- John Gillies — drums, computer sequencing
- John Lacey — didgeridoo, sound effects
- Vanessa Lucas — bass guitar
- Shan Moynihan — violoncello
- Andrew O'Phee — guitars, mandolin, vocals
- Claes Pearce — violin, viola, vocals
- John Tebbitt, Martin Cilea — computer sequencing
- Recorded — at Megaphon Studios, Electric Avenue and Music Farm.
- "Australasian Performing Rights Association (APRA)". APRA. Retrieved 2008-09-30. Note: requires user to input title, e.g. FROM LITTLE THINGS BIG THINGS GROW
- "George Negus Tonight History - Transcripts: The Gujindji Strike". Australian Broadcasting Corporation (ABC) Radio. 2004-07-04. Retrieved 2008-08-20.

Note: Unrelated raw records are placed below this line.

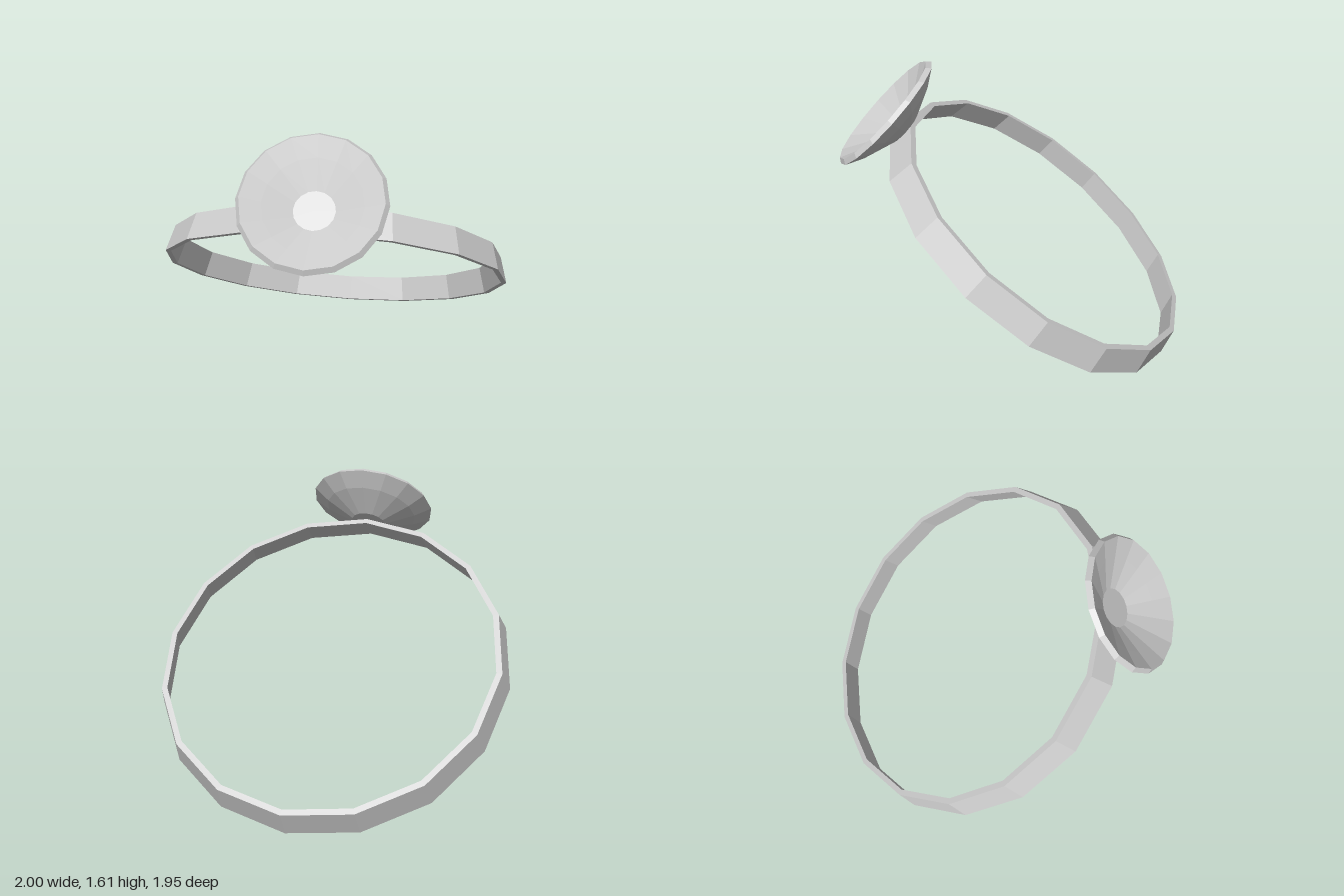
import * as THREE from 'three';

const SIDES = 16;

// Faceted solid of revolution from [radius, height] pairs, listed counterclockwise
function turned(name, profile, material) {
  const points = profile.map(([r, y]) => new THREE.Vector2(r, y));
  const mesh = new THREE.Mesh(new THREE.LatheGeometry(points, SIDES), material);
  mesh.name = name;
  return mesh;
}

export function createModel() {
  const group = new THREE.Group();
  group.name = 'headMirror';

  const metal = new THREE.MeshStandardMaterial({ color: 0xcccccc, flatShading: true });
  metal.name = 'light grey';

  // Headband: thin tapered ring, rising towards the front
  const band = turned('headband', [
    [0.97, 0], [1, 0], [0.962, 0.151], [0.93, 0.151], [0.97, 0],
  ], metal);
  band.rotation.x = THREE.MathUtils.degToRad(-36.2);
  band.position.set(0, 0.594, -0.108);
  group.add(band);

  // Round mirror: shallow dish with a bevelled rim, facing forward and up
  const mirror = turned('mirrorDish', [
    [0, -0.156], [0.105, -0.156], [0.275, -0.083], [0.37, -0.025],
    [0.35, 0], [0.25, -0.05], [0.105, -0.124], [0, -0.124],
  ], metal);
  mirror.rotation.x = Math.PI / 4;
  mirror.position.set(0, 1.364, 0.726);
  group.add(mirror);

  return group;
}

- National Film and Sound Archive: From Little Things Big Things Grow on australianscreen online
- "The GetUp Mob - "From Little Things Big Things Grow"". Australian Charts Portal. Retrieved 2008-08-24.

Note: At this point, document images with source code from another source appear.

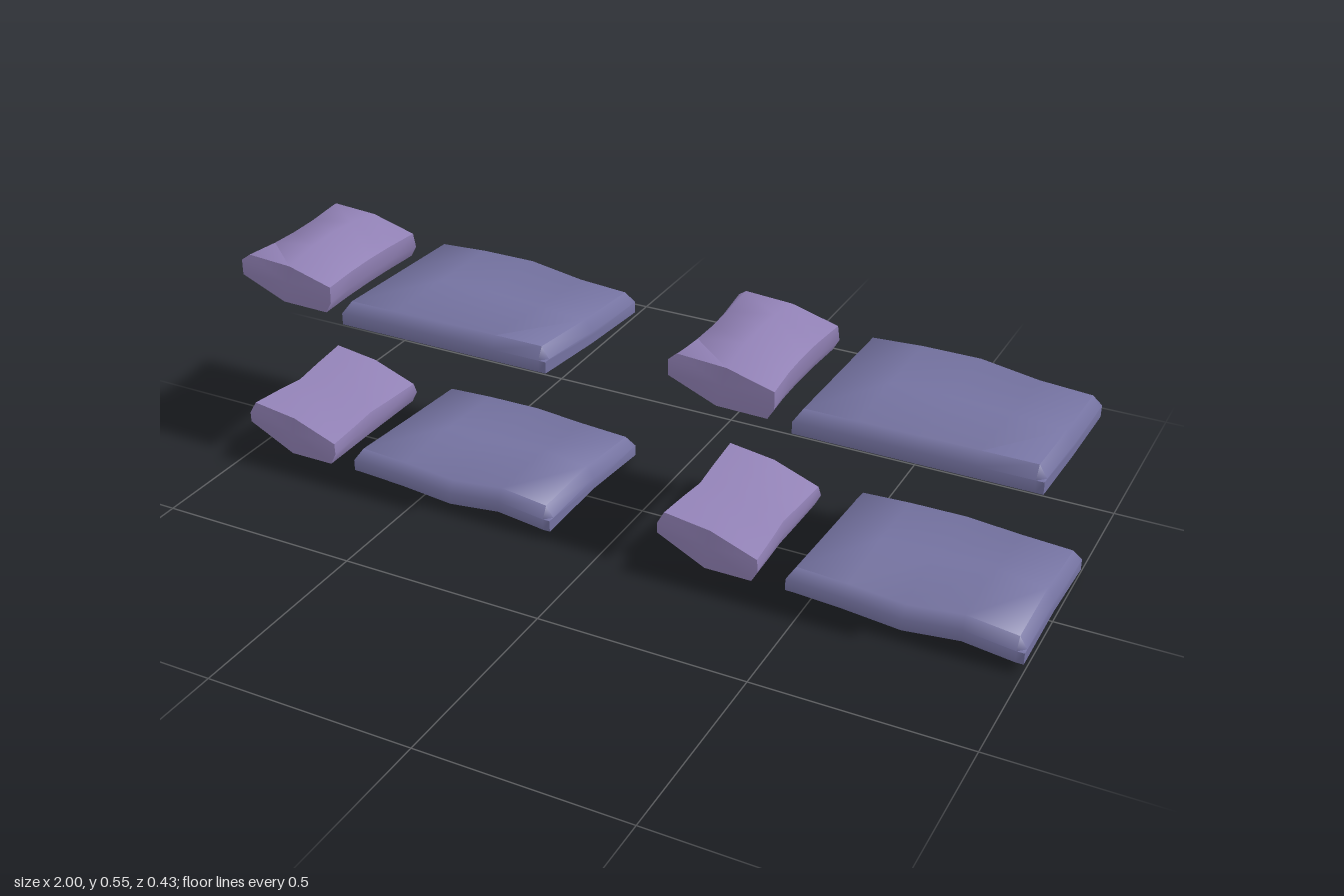
import * as THREE from 'three';
import { toCreasedNormals } from 'three/addons/utils/BufferGeometryUtils.js';

// Skin a list of closed rings (counter-clockwise about the loft direction) and cap both ends
function loft(rings, crease) {
  const n = rings[0].length, pos = rings.flat(2), index = [];
  for (let i = 0; i < rings.length - 1; i++) {
    for (let j = 0; j < n; j++) {
      const k = (j + 1) % n;
      const a = i * n + j, b = i * n + k, c = a + n, d = b + n;
      index.push(a, b, c, b, d, c);
    }
  }
  [0, rings.length - 1].forEach((r) => {
    const center = pos.length / 3;
    for (let a = 0; a < 3; a++) pos.push(rings[r].reduce((s, p) => s + p[a], 0) / n);
    for (let j = 0; j < n; j++) {
      const a = r * n + j, b = r * n + (j + 1) % n;
      index.push(center, ...(r === 0 ? [b, a] : [a, b]));
    }
  });
  const g = new THREE.BufferGeometry();
  g.setAttribute('position', new THREE.Float32BufferAttribute(pos, 3));
  g.setIndex(index);
  return toCreasedNormals(g, crease);
}

// Blanket: wavy slab; rows are underside heights at the front, middle and back
function blanketGeometry([front, mid, back]) {
  const xs = [-0.67, -0.652, -0.535, -0.4, -0.267, -0.148, -0.13];
  const column = [0, 0, 1, 2, 3, 4, 4];
  const rings = xs.map((x, i) => {
    const [f, m, b] = [front, mid, back].map((row) => row[column[i]]);
    const rim = 0.028, top = i === 0 || i === xs.length - 1 ? rim : 0.056;
    return [
      [x, f, 0.215], [x, m, 0], [x, b, -0.215], [x, b + rim, -0.215],
      [x, b + top, -0.198], [x, m + top, 0], [x, f + top, 0.198], [x, f + rim, 0.215],
    ];
  });
  return loft(rings, 1.1);
}

// Pillow: end profile blended towards a middle profile across its width
function pillowGeometry(end, middle, shoulder) {
  const stations = [[-0.182, 0], [-0.08, shoulder], [0, 1], [0.08, shoulder], [0.182, 0]];
  const rings = stations.map(([z, t]) => end.map(([x, y], j) => [
    x + (middle[j][0] - x) * t,
    y + (middle[j][1] - y) * t,
    z * (j >= 4 && j <= 6 ? 0.97 : 1),
  ]));
  return loft(rings, 0.85);
}

export function createModel() {
  const group = new THREE.Group();
  const pillowMat = new THREE.MeshStandardMaterial({ color: 0x9080b4 });
  pillowMat.name = 'lilac pillow fabric';
  const blanketMat = new THREE.MeshStandardMaterial({ color: 0x7472a0 });
  blanketMat.name = 'slate violet blanket fabric';

  const levels = [
    {
      name: 'lower',
      blanket: blanketGeometry([
        [0.045, 0.038, 0.025, 0.04, 0.025],
        [0.032, 0.036, 0.034, 0.041, 0.027],
        [0.02, 0.025, 0.026, 0.015, 0.008],
      ]),
      pillow: pillowGeometry(
        [[-1, 0.08], [-0.88, 0.02], [-0.765, 0.02], [-0.75, 0.05],
          [-0.755, 0.075], [-0.87, 0.118], [-0.985, 0.134], [-1, 0.105]],
        [[-0.995, 0.07], [-0.885, 0], [-0.775, 0.012], [-0.762, 0.05],
          [-0.768, 0.075], [-0.88, 0.105], [-0.98, 0.118], [-0.99, 0.1]],
        0.5),
    },
    {
      name: 'upper',
      blanket: blanketGeometry([
        [0.437, 0.437, 0.437, 0.437, 0.437],
        [0.431, 0.432, 0.432, 0.424, 0.416],
        [0.425, 0.431, 0.431, 0.41, 0.402],
      ]),
      pillow: pillowGeometry(
        [[-0.975, 0.487], [-0.86, 0.44], [-0.74, 0.438], [-0.725, 0.465],
          [-0.728, 0.502], [-0.84, 0.533], [-0.955, 0.54], [-0.975, 0.525]],
        [[-0.97, 0.48], [-0.86, 0.43], [-0.75, 0.435], [-0.737, 0.465],
          [-0.74, 0.5], [-0.84, 0.552], [-0.955, 0.53], [-0.967, 0.515]],
        0.8),
    },
  ];

  // Two bunks side by side, each with an upper and a lower set of bedding
  [0, 1.13].forEach((dx, i) => {
    levels.forEach((level) => {
      const set = new THREE.Group();
      set.name = `${level.name}Bedding${i + 1}`;
      set.position.x = dx;
      const blanket = new THREE.Mesh(level.blanket, blanketMat);
      blanket.name = 'blanket';
      const pillow = new THREE.Mesh(level.pillow, pillowMat);
      pillow.name = 'pillow';
      set.add(blanket, pillow);
      group.add(set);
    });
  });
  return group;
}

- Edwards, Anna (2008-04-22). "Single samples Rudd, Keating". The Courier-Mail. Retrieved 2008-08-20.[dead link]
- "Blood Brothers – From Little Things Big Things Grow". Australian Screen (National Film & Screen Archive). Retrieved 2008-08-20.
- Dunstan, Robert. "Kev Carmody". Rip It Up!. Archived from the original on 2008-06-03. Retrieved 2008-08-20.

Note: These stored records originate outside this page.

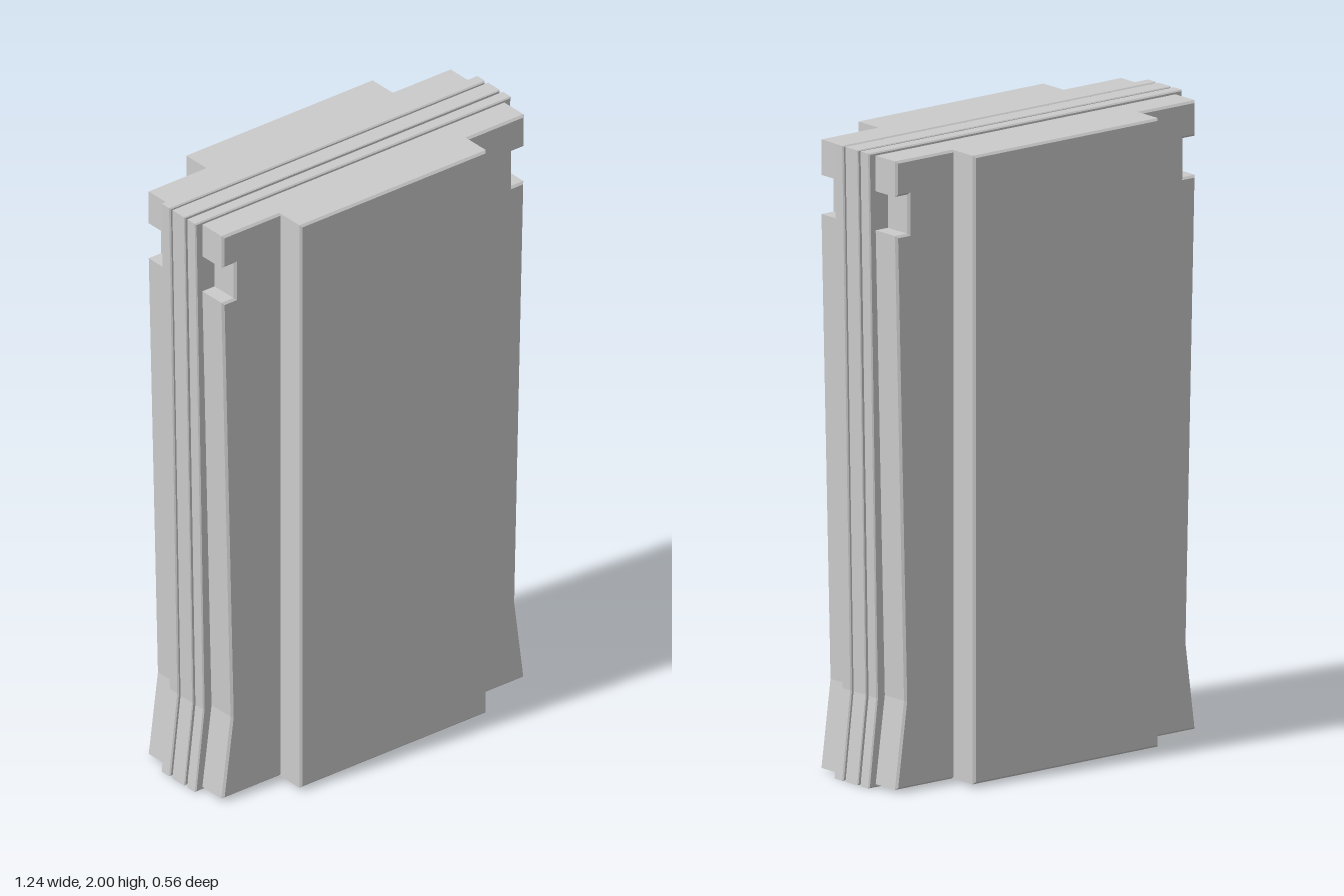
import * as THREE from 'three';

const material = new THREE.MeshStandardMaterial({ color: 0xcccccc, flatShading: true });

// Symmetric slab: right-hand outline from bottom to top, mirrored to the left, chamfered edges
function slab(name, right, z0, z1, bevel) {
  const left = right.map(([x, y]) => [-x, y]).reverse();
  const shape = new THREE.Shape([...right, ...left].map(([x, y]) => new THREE.Vector2(x, y)));
  const geometry = new THREE.ExtrudeGeometry(shape, {
    depth: z1 - z0 - 2 * bevel,
    bevelEnabled: bevel > 0,
    bevelThickness: bevel,
    bevelSize: bevel,
    bevelOffset: -bevel,
    bevelSegments: 1,
  });
  geometry.translate(0, 0, z0 + bevel);
  const mesh = new THREE.Mesh(geometry, material);
  mesh.name = name;
  return mesh;
}

// Waisted outline of the central plates, shrunk by an inset
const plateOutline = (inset) => [
  [0.62 - inset, inset],
  [0.588 - inset, 0.28],
  [0.62 - inset, 2 - inset],
];

export function createModel() {
  const group = new THREE.Group();
  group.name = 'casing';

  // Central plates separated by two narrow grooves
  group.add(slab('grooveFloor', plateOutline(0.012), -0.07, 0.07, 0));
  group.add(slab('middlePlate', plateOutline(0), -0.031, 0.031, 0.003));
  group.add(slab('frontPlate', plateOutline(0), 0.04, 0.084, 0.004));
  group.add(slab('backPlate', plateOutline(0), -0.084, -0.04, 0.004));

  // Waisted shells with a square notch near the top of each side
  const shellOutline = [
    [0.593, 0.01], [0.557, 0.285], [0.593, 1.755], [0.545, 1.755],
    [0.545, 1.878], [0.593, 1.878], [0.593, 1.99],
  ];
  // Raised panels down the middle of each shell
  const panelOutline = [[0.366, 0.01], [0.366, 1.99]];

  for (const [side, s] of [['front', 1], ['back', -1]]) {
    const span = (a, b) => (s > 0 ? [a, b] : [-b, -a]);
    group.add(slab(side + 'Shell', shellOutline, ...span(0.05, 0.183), 0.007));
    group.add(slab(side + 'Panel', panelOutline, ...span(0.15, 0.281), 0.007));
  }
  return group;
}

- "Bloodlines sound recording". Music Australia. 2001-01-24. Retrieved 2008-08-24.
- Harris, Craig. "Kev Carmody Biography". allmusic. Retrieved 2008-08-24.
- "Blood Brothers – "From Little Things Big Things Grow"". Australian Screen (National Film & Television Archive). Retrieved 2008-08-08.
- "Crowded House Stars As Live Earth Begins In Sydney". Billboard Magazine.
- Jolson, Jeff (2007-07-07). "First Live Earth Reviews: Australia and Japan". Hollywood Today.
- "Musicians take the bus to Live Earth". The Australian. 2007-07-07.
- Lander, Dan (2007-07-07). "International Report: Live Earth Sydney". Rolling Stone.
- ""From Little Things Big Things Grow" by The GetUp Mob". GetUp!. Retrieved 2008-08-24.
- "The GetUp Mob - From Little Things Big Things Grow". Australian Charts.com. Retrieved 2008-08-20.
- "Song of Reconciliation debuts at #4". Musichead.com. 2008-04-28. Retrieved 2008-08-20.
- "Rudd apology leads 'Little Things' remix". The Age. 2008-04-21. Retrieved 2008-08-20.
- Paul Kelly Official website lyrics
- Kev Carmody Official website lyrics
- on YouTube
- Listen to a clip from 'From Little Things Big Things Grow' and read more about it on australianscreen online
- 'From Little Things Big Things Grow' was added to the National Film and Sound Archive's Sounds of Australia registry in 2010